Microsoft Bob was designed to make Windows easier to use. Rather than requiring users to use the normal navigation tools, Microsoft Bob presented visuals of the inside of a house. Each room in the house included things that the user could click on to access different functions. For example, clicking on the paper and pen opens a word processor. If you would like to see Microsoft Bob in action, here's a good YouTube video.
Before anyone sends me any rude e-mails, let me just say up front that I am not a Barney fan. However, back in the '90s, my niece was a huge Barney fan, so I just had to get the Microsoft Barney for her to play with when she came for a visit.
Microsoft Barney was way ahead of its time. It was basically a stuffed animal that was jam packed with sensors, motors, etc. The doll was able to verbally interact with children based on the input received by its sensors. For example, Barney might say, "cover my eyes to play peek-a-boo" or "take my hand to play a game." My niece absolutely loved it. I think the thing that impressed me most was Barney's longevity. Many years after my niece outgrew Barney, I gave it to my brother for his kids to play with. Barney is still functioning, even today. There is a YouTube video of Microsoft Barney here.
As previously mentioned, Windows ME was, in my opinion, the worst version of Windows ever created. Windows ME was the follow up to Windows 98. Unfortunately, Windows ME was plagued with stability problems (at least I never could keep it working). Apparently, I wasn't the only one. For a good laugh, check out this video about Windows ME. Because of Windows ME's reputation, most people seem to have skipped Windows ME and went from Windows 98 to Windows XP instead.
Microsoft Cordless Phone System
The Microsoft Cordless Phone System was definitely one of Microsoft's more obscure product releases. I'm not talking about Windows Phone, but rather a 900 MHz cordless phone made by Microsoft.
The Microsoft Cordless Phone System was awesome. For one thing, it could verbally announce callers based on caller ID information.

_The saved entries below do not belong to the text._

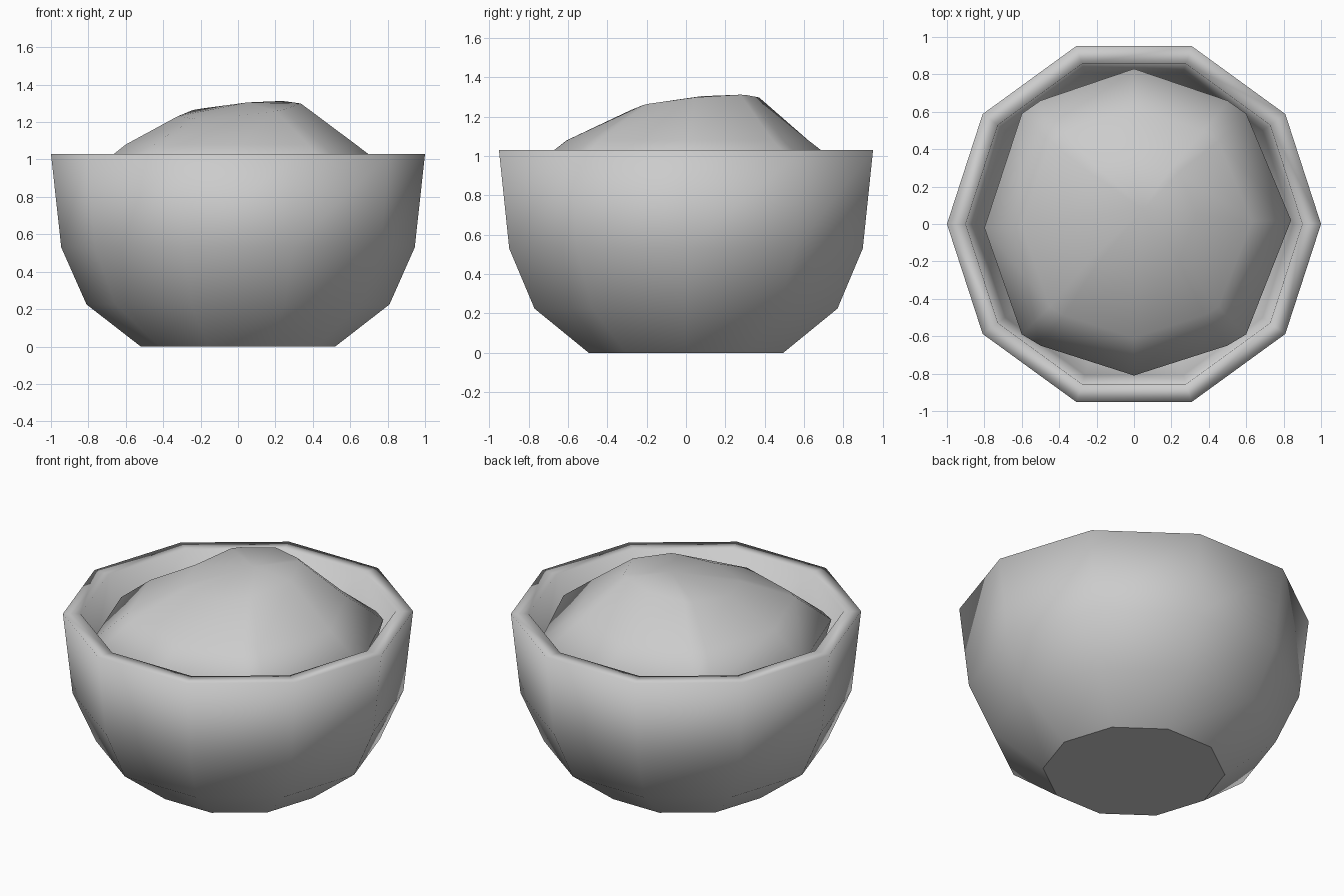
import bpy
import bmesh
from math import sin, cos, pi

cube = bpy.data.objects.get("Cube")
if cube:
    bpy.data.objects.remove(cube)

grey = bpy.data.materials.new("plain grey")
grey.use_nodes = True
colour = (0.6, 0.6, 0.6, 1)
grey.diffuse_color = colour
grey.node_tree.nodes["Principled BSDF"].inputs["Base Color"].default_value = colour


def skin(name, rings, flat_base=False):
    """Join rings of points bottom to top; close both ends."""
    bm = bmesh.new()
    loops = [[bm.verts.new(p) for p in ring] for ring in rings]
    base = bm.faces.new(loops[0][::-1])
    for low, high in zip(loops, loops[1:]):
        n = len(low)
        for i in range(n):
            j = (i + 1) % n
            if len(high) == 1:
                bm.faces.new((low[i], low[j], high[0]))
            else:
                bm.faces.new((low[i], low[j], high[j], high[i]))
    if len(loops[-1]) > 1:
        bm.faces.new(loops[-1])
    for f in bm.faces:
        f.smooth = True
    if flat_base:
        base.smooth = False
        for e in base.edges:
            e.smooth = False
    mesh = bpy.data.meshes.new(name)
    bm.to_mesh(mesh)
    bm.free()
    mesh.materials.append(grey)
    ob = bpy.data.objects.new(name, mesh)
    bpy.context.collection.objects.link(ob)
    return ob


# Ten-sided bowl: outer wall, flat rim, inner wall
profile = [(0.52, 0), (0.81, 0.225), (0.945, 0.53), (1.0, 1.03),
           (0.9, 1.03), (0.85, 0.55), (0.72, 0.3), (0.46, 0.1)]
skin("bowl", [[(r * cos(k * pi / 5), r * sin(k * pi / 5), z) for k in range(10)]
              for r, z in profile], flat_base=True)

# Uneven heaped filling, sunk into the bowl
outline = [(0.84, 0.02), (0.6, 0.59), (0.5, 0.66), (0, 0.83), (-0.5, 0.66), (-0.6, 0.59),
           (-0.8, -0.02), (-0.6, -0.59), (-0.5, -0.65), (0, -0.81), (0.5, -0.65), (0.6, -0.59)]


def layer(scale, z, tilt=0, shift=0):
    return [(x * scale, y * scale + shift, z + tilt * (x + y) * scale) for x, y in outline]


skin("filling", [layer(0.5, 0.3), layer(0.88, 0.6), layer(1, 0.92), layer(0.75, 1.08),
                 layer(0.4, 1.265, 0.1, 0.04), [(0.05, 0.08, 1.305)]])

That isn't a big deal today, but such functionality was unheard of back in the '90s. Another great feature was that the software that was included with the phone would compile a call log on your computer, and it was possible to play different greetings based on who was calling. At the time, I was getting bombarded by a ridiculous number of calls from telemarketers each day. Using the Microsoft Cordless Phone System's call logs, I created a list of every number that telemarketers had ever called me from. I then configured the phone to compare the caller ID information for inbound calls against my list. If a call was found to be from a telemarketer, the software would answer the phone, play a "no soliciting" message, and then hang up.
One last thing that I loved about the Microsoft Cordless Phone System was that with a little bit of tweaking, it was possible to check your e-mail over the phone. I could, for example, call my house while I was at work, and get the phone to verbally read e-mail to me. Again, this isn't a big deal today, but it was groundbreaking back then. You can see the Microsoft Cordless Phone System in action here.
Side Winder Precision 2
One last product that I want to mention is the Microsoft Side Winder Precision 2 flight stick. The thing that made this flight stick so great was that it was specifically designed to work with Microsoft Flight Simulator (there was even a force feedback model available). In fact, the Side Winder Precision 2 worked so well that I still use it today. Although my flight stick is at least 15 years old, it works as well as it did on the day I got it. You can see the Side Winder Precision 2 here.
Brien Posey is a 16-time Microsoft MVP with decades of IT experience. As a freelance writer, Posey has written thousands of articles and contributed to several dozen books on a wide variety of IT topics. Prior to going freelance, Posey was a CIO for a national chain of hospitals and health care facilities. He has also served as a network administrator for some of the country's largest insurance companies and for the Department of Defense at Fort Knox. In addition to his continued work in IT, Posey has spent the last several years actively training as a commercial scientist-astronaut candidate in preparation to fly on a mission to study polar mesospheric clouds from space. You can follow his spaceflight training on his Web site at.